--- What the task asks ---
Scan the entries below for "scale" and copy each line that holds it.

--- Task input ---
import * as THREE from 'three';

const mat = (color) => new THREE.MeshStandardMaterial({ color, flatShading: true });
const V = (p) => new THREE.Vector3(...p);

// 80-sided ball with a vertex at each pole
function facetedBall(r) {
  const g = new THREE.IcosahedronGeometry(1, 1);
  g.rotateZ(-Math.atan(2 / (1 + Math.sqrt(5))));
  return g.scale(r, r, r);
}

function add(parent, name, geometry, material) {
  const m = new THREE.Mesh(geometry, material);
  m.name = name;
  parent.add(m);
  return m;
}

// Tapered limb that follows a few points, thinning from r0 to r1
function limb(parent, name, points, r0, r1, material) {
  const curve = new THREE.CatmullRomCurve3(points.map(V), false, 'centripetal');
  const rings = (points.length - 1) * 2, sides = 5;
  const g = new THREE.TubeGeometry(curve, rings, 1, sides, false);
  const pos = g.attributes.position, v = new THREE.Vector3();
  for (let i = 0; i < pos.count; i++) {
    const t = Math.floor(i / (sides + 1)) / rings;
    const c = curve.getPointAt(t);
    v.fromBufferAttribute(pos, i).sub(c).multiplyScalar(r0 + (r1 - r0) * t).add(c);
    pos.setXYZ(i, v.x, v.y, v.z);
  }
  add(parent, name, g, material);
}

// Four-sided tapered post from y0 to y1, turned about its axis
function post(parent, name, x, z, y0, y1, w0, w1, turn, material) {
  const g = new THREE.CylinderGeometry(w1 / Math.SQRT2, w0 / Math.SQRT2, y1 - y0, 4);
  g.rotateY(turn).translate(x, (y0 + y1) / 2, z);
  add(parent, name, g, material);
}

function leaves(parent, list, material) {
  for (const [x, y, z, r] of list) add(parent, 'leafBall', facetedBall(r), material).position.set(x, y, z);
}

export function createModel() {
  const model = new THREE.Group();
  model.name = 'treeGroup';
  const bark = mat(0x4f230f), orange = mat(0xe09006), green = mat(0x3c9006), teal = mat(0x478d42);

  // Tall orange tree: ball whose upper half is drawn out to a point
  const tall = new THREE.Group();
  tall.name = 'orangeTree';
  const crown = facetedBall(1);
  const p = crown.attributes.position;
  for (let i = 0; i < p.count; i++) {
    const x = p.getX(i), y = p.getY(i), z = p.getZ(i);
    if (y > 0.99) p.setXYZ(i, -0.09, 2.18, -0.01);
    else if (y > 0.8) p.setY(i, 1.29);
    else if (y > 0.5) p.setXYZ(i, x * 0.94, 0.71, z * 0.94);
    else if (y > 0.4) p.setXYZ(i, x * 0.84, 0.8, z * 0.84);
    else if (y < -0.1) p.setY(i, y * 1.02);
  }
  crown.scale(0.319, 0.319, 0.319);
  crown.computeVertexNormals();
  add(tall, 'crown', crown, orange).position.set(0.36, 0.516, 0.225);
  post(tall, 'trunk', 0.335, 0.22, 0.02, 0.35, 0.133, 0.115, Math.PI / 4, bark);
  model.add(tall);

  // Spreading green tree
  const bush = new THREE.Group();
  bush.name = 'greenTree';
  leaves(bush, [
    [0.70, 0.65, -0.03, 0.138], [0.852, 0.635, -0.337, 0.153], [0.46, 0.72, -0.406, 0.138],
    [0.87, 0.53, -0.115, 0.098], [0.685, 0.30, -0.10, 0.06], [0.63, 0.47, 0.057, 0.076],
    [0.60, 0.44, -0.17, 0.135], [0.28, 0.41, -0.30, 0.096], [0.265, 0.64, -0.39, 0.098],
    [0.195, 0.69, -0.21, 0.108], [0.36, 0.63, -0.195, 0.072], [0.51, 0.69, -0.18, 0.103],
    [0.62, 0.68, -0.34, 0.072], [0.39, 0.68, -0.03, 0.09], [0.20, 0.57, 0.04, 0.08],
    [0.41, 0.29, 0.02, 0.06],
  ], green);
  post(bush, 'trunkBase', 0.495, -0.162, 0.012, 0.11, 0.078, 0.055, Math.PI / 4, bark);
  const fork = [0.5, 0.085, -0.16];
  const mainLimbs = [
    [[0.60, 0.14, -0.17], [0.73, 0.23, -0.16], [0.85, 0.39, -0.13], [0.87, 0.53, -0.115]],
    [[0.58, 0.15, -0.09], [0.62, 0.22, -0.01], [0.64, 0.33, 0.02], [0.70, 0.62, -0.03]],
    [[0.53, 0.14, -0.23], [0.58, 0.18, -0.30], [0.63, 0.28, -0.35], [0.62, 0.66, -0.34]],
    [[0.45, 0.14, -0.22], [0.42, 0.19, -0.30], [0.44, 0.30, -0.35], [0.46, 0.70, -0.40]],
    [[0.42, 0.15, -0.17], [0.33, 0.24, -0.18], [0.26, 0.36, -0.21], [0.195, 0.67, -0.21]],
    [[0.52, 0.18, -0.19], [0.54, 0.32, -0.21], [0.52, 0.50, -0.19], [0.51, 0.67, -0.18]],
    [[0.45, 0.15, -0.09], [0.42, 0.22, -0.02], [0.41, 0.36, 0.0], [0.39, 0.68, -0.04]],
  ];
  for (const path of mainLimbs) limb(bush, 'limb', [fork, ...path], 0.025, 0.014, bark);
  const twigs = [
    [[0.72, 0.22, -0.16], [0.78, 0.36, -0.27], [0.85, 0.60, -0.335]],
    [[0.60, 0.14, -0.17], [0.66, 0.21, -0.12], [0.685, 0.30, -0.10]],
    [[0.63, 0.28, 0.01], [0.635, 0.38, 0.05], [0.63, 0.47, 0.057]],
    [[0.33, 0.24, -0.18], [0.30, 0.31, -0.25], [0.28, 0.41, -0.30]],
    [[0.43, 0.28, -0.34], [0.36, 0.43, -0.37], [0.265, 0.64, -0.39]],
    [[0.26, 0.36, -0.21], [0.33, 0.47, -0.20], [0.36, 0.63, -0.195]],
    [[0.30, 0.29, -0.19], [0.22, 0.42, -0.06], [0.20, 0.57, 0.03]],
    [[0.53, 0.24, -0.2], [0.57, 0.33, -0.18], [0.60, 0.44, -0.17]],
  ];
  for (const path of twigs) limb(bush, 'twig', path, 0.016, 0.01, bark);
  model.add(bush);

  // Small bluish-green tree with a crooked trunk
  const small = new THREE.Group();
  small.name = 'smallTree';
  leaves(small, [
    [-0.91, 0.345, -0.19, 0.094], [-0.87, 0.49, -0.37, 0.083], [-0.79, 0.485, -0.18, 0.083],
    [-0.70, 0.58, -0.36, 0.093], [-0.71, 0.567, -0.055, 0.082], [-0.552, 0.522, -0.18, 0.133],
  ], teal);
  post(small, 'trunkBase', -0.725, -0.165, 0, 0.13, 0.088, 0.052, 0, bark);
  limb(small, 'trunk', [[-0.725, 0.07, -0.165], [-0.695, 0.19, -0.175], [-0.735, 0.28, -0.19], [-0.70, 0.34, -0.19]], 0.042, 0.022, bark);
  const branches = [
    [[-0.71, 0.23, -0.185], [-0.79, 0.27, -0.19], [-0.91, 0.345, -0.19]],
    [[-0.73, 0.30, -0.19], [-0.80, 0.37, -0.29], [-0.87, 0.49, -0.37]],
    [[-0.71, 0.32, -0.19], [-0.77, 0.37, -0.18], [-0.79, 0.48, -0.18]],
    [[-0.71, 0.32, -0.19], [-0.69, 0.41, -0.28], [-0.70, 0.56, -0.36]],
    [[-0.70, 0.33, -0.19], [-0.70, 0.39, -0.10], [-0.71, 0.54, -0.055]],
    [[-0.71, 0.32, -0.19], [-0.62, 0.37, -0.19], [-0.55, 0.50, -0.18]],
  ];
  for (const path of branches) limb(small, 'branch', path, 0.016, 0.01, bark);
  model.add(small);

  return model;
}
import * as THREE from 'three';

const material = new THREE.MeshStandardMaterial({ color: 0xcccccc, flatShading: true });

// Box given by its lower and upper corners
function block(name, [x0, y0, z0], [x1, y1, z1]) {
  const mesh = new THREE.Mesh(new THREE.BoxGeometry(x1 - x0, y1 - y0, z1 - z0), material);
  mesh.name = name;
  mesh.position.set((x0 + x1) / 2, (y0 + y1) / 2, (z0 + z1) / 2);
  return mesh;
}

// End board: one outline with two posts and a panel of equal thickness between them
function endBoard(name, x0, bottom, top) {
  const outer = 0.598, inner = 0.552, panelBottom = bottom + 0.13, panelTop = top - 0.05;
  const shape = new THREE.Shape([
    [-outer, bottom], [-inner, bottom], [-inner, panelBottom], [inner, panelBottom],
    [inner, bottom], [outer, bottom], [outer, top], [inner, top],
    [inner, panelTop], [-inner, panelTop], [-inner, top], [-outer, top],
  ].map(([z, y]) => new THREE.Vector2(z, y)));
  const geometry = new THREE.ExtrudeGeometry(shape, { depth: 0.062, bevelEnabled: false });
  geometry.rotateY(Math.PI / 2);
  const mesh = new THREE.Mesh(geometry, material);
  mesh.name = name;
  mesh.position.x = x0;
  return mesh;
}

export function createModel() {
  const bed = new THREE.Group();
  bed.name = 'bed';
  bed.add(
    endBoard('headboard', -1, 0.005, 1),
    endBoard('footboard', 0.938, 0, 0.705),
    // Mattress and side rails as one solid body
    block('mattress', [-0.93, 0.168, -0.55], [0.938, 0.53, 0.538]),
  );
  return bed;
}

--- Task solution ---
  return g.scale(r, r, r);
  crown.scale(0.319, 0.319, 0.319);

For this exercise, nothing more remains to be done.